• EXERCISE DIRECTIONS
Check every line in the records below for the word "types" and report how many have it, nothing more.

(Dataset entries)
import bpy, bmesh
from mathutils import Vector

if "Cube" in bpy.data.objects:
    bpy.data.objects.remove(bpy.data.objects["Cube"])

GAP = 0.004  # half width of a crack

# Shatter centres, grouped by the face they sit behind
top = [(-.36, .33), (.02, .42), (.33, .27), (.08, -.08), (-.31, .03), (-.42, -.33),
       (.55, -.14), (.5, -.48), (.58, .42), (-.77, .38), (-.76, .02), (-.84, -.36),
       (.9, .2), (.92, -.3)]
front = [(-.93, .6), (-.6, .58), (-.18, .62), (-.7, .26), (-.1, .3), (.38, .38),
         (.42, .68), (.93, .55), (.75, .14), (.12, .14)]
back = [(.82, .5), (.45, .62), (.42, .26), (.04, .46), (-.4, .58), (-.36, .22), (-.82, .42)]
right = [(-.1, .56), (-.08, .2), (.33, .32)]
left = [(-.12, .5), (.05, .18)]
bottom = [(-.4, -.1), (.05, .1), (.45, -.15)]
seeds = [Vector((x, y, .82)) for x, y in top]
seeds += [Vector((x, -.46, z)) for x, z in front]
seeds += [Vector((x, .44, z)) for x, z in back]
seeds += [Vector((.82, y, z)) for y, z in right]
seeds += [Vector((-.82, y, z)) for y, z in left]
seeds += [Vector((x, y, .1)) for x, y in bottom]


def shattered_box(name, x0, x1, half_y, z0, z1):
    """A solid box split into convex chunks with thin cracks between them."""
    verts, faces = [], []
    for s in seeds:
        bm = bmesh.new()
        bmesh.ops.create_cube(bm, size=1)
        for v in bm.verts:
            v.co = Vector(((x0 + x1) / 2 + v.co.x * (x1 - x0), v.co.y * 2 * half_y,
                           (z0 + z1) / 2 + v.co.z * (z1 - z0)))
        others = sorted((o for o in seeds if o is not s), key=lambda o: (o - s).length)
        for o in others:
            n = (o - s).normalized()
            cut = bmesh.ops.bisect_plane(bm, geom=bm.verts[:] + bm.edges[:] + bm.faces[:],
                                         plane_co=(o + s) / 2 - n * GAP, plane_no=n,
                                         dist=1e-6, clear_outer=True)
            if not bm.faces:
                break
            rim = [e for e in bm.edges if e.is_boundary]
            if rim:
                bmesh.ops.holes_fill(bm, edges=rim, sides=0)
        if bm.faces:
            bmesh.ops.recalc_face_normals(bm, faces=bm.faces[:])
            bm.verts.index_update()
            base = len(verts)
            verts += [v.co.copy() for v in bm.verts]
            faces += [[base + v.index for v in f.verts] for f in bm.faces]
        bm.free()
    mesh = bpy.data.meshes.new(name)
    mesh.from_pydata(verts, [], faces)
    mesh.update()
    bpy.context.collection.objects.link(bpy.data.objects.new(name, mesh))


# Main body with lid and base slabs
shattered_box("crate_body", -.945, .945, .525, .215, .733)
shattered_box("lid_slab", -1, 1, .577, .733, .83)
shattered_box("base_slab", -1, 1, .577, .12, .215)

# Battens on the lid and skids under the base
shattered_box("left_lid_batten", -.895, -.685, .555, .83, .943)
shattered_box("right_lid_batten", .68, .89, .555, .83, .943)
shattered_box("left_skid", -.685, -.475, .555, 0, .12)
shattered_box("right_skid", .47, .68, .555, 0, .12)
* * *
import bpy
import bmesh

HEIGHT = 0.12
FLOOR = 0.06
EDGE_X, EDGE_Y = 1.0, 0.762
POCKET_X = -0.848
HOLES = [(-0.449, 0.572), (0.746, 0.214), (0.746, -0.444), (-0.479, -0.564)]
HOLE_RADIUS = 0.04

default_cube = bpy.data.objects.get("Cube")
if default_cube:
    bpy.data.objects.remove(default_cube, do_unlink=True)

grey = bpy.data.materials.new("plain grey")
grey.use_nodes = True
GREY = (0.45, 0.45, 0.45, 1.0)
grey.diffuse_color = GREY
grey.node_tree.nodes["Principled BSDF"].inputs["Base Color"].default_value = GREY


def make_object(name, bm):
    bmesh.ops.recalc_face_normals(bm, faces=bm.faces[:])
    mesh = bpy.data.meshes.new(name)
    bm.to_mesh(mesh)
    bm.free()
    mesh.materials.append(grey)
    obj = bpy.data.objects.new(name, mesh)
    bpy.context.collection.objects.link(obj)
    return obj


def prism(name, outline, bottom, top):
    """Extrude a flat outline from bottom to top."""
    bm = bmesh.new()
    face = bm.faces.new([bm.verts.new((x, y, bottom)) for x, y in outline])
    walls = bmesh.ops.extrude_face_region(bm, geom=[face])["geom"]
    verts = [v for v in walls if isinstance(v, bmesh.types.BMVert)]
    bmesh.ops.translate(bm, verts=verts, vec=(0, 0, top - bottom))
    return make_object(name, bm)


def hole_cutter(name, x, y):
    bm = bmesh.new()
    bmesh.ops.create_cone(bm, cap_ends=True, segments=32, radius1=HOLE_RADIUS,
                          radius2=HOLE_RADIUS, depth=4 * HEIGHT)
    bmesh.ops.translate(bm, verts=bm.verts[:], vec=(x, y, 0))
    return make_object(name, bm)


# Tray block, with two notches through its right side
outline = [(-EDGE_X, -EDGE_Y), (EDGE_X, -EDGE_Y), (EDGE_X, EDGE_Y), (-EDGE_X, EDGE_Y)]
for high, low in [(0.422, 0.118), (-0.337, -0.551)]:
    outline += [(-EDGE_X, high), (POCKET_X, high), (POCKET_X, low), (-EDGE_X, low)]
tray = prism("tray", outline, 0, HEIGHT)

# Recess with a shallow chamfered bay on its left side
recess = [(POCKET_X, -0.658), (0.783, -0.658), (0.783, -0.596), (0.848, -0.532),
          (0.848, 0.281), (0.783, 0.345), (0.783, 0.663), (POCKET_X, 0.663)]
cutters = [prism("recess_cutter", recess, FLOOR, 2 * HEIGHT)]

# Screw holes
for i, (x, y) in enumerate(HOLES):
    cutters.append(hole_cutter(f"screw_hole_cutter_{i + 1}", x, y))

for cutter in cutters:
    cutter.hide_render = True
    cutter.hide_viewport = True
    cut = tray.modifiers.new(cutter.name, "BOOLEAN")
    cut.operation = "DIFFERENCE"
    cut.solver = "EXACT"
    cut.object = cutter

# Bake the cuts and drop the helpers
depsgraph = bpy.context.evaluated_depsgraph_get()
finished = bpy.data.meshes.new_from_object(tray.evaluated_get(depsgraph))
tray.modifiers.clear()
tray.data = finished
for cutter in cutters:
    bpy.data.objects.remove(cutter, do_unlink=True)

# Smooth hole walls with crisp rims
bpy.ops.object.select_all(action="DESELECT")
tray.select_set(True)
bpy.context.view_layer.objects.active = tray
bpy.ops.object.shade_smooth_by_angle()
==
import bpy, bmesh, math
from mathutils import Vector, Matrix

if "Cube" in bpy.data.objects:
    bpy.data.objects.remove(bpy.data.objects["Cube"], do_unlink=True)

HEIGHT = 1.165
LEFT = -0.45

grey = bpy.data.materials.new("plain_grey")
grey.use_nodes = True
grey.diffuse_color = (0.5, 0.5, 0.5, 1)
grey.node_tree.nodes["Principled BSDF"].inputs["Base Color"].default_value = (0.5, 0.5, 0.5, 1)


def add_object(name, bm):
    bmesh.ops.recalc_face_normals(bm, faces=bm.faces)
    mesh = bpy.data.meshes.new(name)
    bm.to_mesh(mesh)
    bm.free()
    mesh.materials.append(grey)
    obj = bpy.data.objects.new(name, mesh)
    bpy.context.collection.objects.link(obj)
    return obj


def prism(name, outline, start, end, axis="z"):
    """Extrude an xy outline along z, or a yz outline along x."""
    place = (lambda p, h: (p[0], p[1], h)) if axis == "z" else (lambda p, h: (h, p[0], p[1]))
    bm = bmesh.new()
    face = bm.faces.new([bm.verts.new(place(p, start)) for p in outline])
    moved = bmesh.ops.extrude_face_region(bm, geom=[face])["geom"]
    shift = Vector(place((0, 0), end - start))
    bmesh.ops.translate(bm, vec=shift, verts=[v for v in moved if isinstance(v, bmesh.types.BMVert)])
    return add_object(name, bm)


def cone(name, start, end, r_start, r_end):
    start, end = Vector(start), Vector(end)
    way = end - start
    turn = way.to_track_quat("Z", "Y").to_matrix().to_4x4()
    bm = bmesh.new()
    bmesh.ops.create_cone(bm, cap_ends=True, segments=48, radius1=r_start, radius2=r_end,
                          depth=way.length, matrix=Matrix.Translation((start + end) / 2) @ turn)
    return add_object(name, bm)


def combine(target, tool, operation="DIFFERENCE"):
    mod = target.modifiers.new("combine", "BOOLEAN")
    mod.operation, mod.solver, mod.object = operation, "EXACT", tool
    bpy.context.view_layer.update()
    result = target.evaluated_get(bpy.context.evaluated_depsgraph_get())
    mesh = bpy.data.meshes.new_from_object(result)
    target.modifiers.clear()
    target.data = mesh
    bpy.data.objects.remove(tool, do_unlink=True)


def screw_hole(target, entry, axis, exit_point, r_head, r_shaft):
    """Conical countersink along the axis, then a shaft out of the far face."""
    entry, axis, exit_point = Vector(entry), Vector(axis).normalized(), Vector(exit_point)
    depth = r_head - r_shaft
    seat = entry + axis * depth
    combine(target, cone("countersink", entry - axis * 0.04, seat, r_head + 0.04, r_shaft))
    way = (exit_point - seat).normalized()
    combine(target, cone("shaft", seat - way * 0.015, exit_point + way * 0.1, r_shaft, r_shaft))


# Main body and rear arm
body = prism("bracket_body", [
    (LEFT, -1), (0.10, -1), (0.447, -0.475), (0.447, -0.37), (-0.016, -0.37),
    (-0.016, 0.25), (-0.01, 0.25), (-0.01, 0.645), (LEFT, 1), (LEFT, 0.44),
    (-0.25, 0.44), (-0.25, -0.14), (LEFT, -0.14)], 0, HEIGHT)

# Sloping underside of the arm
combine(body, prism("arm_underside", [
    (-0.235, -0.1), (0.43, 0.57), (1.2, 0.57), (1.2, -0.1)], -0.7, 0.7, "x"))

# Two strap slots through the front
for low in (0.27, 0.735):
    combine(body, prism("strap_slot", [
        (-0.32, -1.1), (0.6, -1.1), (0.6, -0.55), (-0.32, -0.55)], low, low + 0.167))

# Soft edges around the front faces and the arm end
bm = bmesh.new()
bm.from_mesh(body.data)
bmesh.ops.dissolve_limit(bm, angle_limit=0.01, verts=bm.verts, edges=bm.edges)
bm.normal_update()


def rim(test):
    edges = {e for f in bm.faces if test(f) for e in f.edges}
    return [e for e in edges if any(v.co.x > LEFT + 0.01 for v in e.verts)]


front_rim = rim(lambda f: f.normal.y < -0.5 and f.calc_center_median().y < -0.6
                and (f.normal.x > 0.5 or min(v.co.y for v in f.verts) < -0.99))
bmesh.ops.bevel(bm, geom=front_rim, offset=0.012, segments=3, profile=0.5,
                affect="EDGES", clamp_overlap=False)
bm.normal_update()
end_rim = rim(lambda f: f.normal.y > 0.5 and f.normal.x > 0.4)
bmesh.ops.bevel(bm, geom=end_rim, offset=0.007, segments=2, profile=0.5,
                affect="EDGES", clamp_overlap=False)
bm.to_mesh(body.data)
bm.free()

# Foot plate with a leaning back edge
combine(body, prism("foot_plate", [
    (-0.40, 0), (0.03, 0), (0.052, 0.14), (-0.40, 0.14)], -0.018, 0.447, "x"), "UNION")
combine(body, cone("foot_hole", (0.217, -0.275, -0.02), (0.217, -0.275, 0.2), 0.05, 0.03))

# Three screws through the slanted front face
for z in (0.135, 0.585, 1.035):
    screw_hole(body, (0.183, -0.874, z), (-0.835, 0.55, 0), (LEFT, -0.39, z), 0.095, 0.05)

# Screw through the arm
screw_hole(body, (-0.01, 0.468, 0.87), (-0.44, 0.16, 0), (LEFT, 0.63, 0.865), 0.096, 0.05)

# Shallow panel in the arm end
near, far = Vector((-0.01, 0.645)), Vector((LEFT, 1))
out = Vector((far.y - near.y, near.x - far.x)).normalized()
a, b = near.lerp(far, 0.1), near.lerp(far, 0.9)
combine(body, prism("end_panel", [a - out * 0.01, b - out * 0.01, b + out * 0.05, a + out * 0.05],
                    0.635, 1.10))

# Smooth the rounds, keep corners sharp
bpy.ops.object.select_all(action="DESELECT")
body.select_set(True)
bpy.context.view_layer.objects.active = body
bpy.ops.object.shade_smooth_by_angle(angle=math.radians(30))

• WRITTEN RESPONSE
2